Stored entries
=== Begin Enclosure ===

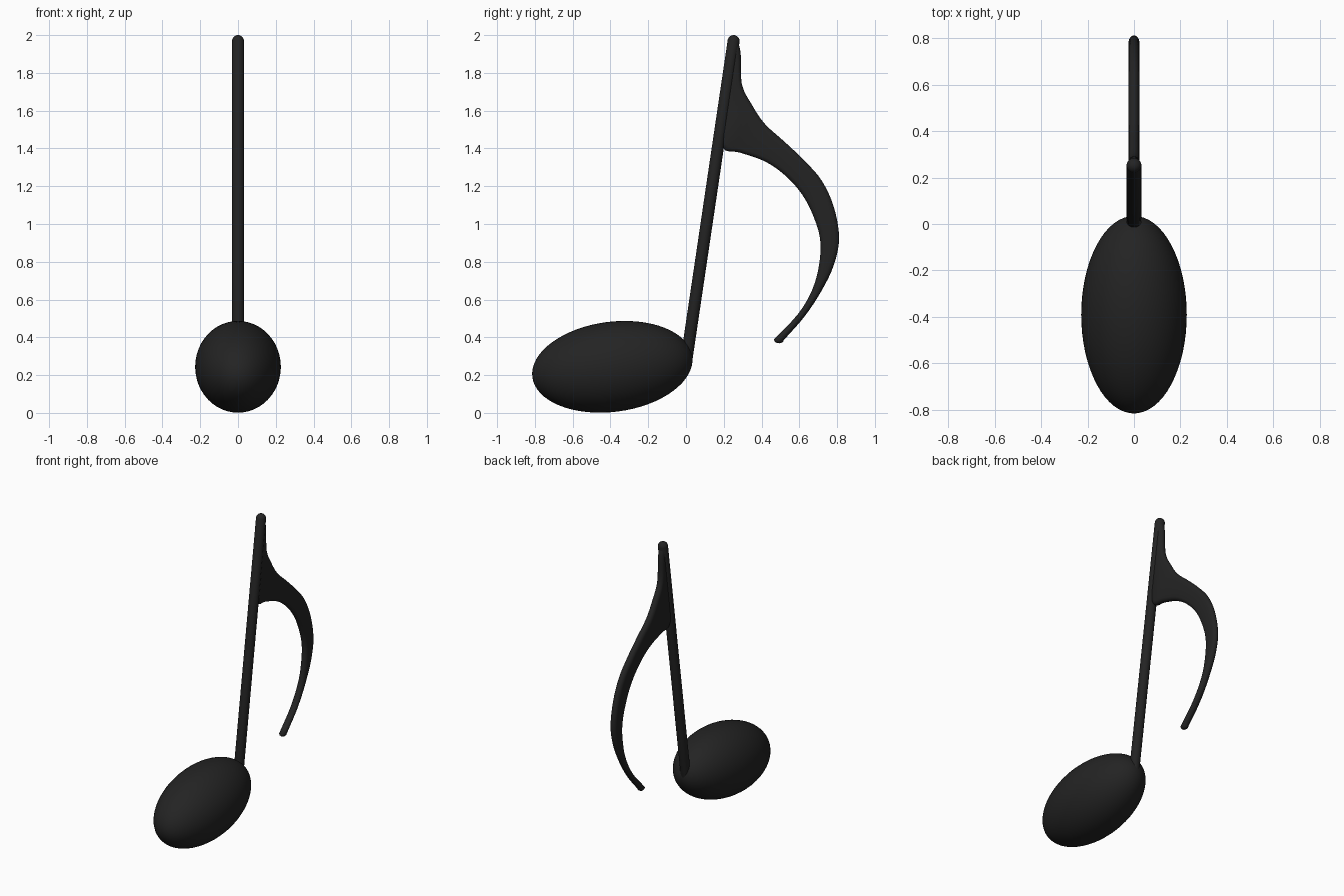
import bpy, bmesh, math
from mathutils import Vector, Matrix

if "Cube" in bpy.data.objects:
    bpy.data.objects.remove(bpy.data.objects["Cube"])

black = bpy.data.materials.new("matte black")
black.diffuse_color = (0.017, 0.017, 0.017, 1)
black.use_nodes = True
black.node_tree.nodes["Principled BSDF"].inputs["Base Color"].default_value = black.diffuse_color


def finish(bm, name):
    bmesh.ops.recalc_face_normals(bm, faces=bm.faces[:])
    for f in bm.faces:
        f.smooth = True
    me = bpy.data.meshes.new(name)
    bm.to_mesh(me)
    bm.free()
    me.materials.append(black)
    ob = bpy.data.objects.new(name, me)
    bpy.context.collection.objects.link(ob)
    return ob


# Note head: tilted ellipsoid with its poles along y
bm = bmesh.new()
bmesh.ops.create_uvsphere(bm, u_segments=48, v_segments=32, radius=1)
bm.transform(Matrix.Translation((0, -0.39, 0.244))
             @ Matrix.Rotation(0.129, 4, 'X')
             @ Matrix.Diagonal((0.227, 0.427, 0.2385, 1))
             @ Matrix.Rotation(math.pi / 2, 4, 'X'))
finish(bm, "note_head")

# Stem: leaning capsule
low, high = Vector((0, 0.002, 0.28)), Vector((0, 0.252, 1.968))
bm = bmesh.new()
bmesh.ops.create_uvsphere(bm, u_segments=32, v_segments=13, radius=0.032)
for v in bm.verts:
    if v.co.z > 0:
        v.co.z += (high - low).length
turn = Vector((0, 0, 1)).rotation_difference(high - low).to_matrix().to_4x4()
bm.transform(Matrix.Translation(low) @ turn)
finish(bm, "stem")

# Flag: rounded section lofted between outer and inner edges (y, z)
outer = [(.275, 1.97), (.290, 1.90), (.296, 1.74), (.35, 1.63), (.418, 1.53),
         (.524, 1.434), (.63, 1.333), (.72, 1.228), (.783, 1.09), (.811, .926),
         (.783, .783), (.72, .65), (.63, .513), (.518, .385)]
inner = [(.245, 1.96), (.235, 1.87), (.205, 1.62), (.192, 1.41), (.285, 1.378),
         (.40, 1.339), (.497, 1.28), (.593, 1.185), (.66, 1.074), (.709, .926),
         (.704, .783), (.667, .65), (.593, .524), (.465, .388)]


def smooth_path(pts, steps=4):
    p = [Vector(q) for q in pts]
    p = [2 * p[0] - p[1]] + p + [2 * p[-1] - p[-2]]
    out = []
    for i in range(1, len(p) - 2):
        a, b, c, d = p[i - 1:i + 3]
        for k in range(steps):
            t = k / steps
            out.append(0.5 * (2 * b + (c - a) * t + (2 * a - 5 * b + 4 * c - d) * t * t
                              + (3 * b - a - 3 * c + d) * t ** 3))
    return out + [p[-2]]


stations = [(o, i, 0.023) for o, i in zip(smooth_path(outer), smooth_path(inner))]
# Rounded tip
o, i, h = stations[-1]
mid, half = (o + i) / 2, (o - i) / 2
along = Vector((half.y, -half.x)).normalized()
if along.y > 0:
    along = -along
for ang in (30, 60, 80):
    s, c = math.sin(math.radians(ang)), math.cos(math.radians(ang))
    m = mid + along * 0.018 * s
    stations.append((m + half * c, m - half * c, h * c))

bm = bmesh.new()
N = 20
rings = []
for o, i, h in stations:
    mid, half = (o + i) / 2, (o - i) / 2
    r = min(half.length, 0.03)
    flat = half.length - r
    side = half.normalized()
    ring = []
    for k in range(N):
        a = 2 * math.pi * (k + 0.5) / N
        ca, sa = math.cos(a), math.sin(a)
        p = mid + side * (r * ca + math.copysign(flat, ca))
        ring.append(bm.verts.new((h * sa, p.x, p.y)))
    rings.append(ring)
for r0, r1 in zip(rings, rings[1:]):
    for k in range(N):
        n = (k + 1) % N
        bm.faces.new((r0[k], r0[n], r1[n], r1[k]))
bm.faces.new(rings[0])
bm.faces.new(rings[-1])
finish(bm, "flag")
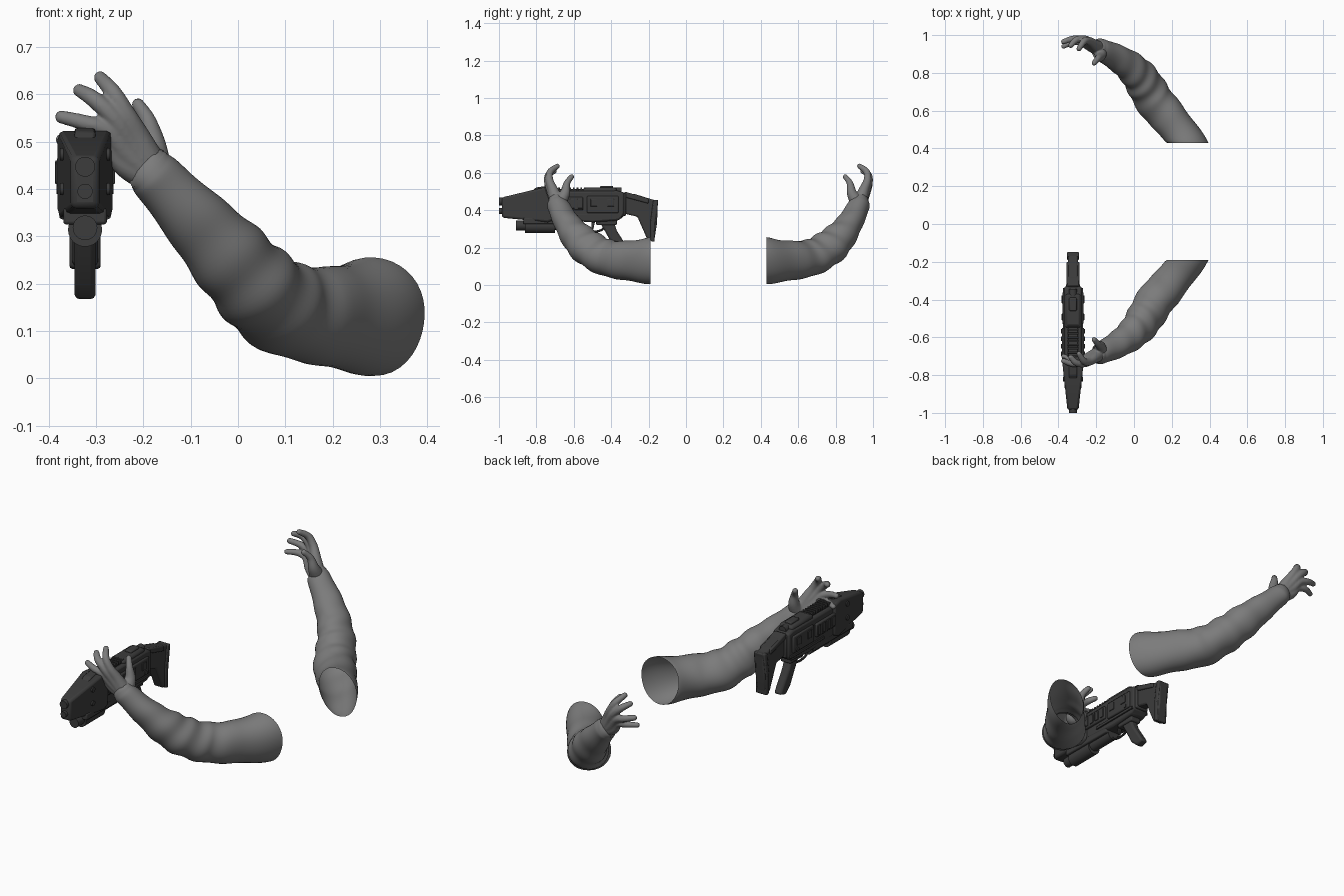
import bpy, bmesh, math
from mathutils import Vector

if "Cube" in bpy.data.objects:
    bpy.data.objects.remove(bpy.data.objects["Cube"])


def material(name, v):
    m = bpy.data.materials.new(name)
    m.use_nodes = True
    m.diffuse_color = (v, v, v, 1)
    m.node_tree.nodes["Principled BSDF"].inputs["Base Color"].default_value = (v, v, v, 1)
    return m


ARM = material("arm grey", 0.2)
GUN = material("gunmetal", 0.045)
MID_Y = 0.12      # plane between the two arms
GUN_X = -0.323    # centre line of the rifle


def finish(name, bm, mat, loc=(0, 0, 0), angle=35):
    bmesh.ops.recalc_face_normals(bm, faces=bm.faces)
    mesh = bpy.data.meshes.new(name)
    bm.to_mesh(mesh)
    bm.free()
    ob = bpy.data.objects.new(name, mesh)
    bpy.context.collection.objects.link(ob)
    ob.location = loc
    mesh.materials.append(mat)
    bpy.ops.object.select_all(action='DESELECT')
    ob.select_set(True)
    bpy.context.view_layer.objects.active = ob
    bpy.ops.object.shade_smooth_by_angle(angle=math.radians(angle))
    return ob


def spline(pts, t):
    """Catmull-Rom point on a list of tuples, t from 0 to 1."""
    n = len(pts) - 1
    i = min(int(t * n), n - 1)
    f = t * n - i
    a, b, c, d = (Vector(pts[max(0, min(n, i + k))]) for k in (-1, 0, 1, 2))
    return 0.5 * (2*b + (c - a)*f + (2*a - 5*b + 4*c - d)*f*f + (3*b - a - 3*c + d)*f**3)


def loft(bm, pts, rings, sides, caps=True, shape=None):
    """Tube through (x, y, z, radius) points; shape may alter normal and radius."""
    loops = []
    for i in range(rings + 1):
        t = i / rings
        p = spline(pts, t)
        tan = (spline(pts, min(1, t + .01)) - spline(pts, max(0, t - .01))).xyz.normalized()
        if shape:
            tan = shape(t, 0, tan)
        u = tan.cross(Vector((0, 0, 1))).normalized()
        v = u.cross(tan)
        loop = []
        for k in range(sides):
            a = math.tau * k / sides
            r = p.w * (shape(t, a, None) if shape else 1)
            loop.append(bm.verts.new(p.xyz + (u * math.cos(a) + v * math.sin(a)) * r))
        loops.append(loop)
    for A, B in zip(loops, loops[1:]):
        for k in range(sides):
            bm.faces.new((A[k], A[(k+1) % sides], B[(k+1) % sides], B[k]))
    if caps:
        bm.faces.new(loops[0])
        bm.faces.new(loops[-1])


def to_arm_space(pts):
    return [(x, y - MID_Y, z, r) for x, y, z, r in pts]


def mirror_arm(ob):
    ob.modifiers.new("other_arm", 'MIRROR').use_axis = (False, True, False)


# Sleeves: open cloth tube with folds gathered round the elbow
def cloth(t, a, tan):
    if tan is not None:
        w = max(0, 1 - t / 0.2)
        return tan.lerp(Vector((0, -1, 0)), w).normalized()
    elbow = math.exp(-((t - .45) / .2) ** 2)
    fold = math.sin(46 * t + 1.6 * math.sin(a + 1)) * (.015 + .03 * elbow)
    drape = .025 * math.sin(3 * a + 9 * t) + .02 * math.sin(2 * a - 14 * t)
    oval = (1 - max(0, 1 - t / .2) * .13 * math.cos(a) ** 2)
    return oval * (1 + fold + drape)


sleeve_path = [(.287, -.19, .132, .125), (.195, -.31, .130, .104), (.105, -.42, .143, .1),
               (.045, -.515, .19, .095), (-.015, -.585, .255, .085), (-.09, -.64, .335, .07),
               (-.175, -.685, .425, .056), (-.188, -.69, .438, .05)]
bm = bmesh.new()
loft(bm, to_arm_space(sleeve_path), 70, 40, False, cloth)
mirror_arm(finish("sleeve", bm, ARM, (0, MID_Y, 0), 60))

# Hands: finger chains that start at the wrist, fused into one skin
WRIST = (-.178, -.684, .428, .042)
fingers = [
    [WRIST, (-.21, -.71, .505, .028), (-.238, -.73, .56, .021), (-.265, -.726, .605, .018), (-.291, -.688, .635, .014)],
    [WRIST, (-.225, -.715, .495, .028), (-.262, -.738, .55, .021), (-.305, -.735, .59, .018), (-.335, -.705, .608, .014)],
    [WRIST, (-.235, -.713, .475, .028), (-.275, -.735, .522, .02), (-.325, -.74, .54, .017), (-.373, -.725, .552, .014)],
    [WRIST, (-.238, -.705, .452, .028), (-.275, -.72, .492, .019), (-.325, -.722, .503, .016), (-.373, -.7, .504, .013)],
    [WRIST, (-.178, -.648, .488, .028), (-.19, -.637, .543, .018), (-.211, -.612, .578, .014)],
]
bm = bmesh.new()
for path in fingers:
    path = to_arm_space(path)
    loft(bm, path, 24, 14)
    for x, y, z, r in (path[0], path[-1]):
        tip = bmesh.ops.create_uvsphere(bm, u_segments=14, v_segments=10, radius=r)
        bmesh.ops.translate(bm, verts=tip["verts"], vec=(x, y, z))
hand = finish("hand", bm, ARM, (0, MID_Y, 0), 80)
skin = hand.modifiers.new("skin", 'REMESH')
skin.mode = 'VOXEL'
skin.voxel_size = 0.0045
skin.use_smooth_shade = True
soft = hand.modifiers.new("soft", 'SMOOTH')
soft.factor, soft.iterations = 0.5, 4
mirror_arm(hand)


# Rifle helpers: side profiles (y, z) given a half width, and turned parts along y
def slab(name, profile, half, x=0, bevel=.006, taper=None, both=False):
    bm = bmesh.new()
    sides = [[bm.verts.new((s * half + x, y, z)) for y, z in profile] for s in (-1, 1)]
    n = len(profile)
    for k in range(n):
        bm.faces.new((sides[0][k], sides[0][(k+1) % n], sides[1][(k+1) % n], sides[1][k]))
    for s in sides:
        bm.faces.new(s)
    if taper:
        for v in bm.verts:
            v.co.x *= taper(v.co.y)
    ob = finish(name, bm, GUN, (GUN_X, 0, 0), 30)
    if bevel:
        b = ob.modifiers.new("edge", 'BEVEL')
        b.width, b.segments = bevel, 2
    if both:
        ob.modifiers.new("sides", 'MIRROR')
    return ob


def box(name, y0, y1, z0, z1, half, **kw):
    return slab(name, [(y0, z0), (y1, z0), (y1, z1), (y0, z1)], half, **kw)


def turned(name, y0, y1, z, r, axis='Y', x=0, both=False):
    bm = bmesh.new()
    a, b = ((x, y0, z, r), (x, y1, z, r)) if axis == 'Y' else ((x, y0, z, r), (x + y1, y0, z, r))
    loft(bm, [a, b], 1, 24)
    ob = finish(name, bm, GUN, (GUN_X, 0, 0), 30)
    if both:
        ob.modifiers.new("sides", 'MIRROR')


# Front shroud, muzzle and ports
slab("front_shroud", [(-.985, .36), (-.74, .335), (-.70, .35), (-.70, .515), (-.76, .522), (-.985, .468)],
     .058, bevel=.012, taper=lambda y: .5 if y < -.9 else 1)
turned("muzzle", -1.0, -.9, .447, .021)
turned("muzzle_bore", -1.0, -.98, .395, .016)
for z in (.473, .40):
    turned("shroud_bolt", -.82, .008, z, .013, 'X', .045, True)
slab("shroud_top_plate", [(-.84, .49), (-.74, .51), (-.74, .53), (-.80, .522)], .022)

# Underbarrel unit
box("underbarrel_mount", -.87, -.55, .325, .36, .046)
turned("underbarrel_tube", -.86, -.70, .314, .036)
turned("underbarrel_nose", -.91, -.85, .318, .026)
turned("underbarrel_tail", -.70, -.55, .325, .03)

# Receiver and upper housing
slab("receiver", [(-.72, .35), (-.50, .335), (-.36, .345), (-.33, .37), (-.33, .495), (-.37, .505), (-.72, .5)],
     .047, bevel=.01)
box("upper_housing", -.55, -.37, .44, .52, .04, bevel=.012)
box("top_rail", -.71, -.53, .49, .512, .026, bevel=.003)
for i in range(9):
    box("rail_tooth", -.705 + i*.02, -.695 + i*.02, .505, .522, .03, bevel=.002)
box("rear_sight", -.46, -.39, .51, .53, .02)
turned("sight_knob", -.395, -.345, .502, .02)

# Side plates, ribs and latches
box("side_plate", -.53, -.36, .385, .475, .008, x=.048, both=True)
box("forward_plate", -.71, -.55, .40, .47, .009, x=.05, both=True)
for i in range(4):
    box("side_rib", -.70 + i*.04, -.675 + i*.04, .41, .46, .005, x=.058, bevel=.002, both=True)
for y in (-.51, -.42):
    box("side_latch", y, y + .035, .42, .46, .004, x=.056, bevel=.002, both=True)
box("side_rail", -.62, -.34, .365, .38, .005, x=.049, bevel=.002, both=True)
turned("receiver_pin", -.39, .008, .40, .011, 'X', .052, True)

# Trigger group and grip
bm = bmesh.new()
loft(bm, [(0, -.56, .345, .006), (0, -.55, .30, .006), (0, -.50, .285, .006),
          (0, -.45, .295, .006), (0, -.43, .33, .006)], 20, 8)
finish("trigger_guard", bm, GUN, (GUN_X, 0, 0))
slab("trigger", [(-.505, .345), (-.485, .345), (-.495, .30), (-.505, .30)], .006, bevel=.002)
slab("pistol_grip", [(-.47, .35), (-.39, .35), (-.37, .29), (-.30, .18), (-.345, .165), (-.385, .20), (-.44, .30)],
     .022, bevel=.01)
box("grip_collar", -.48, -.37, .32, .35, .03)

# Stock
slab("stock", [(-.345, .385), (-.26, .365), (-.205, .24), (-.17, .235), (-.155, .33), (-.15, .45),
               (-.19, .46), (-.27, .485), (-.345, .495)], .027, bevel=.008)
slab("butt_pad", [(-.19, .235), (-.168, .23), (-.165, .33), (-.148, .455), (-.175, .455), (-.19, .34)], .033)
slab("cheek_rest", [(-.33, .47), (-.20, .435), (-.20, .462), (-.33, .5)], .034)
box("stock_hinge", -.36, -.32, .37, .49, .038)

=== End Enclosure ===

### Problem to solve
Search the data above for the word "Vector", then gather each line in which it appears.

### Reply
from mathutils import Vector, Matrix
low, high = Vector((0, 0.002, 0.28)), Vector((0, 0.252, 1.968))
turn = Vector((0, 0, 1)).rotation_difference(high - low).to_matrix().to_4x4()
    p = [Vector(q) for q in pts]
along = Vector((half.y, -half.x)).normalized()
from mathutils import Vector
    a, b, c, d = (Vector(pts[max(0, min(n, i + k))]) for k in (-1, 0, 1, 2))
        u = tan.cross(Vector((0, 0, 1))).normalized()
        return tan.lerp(Vector((0, -1, 0)), w).normalized()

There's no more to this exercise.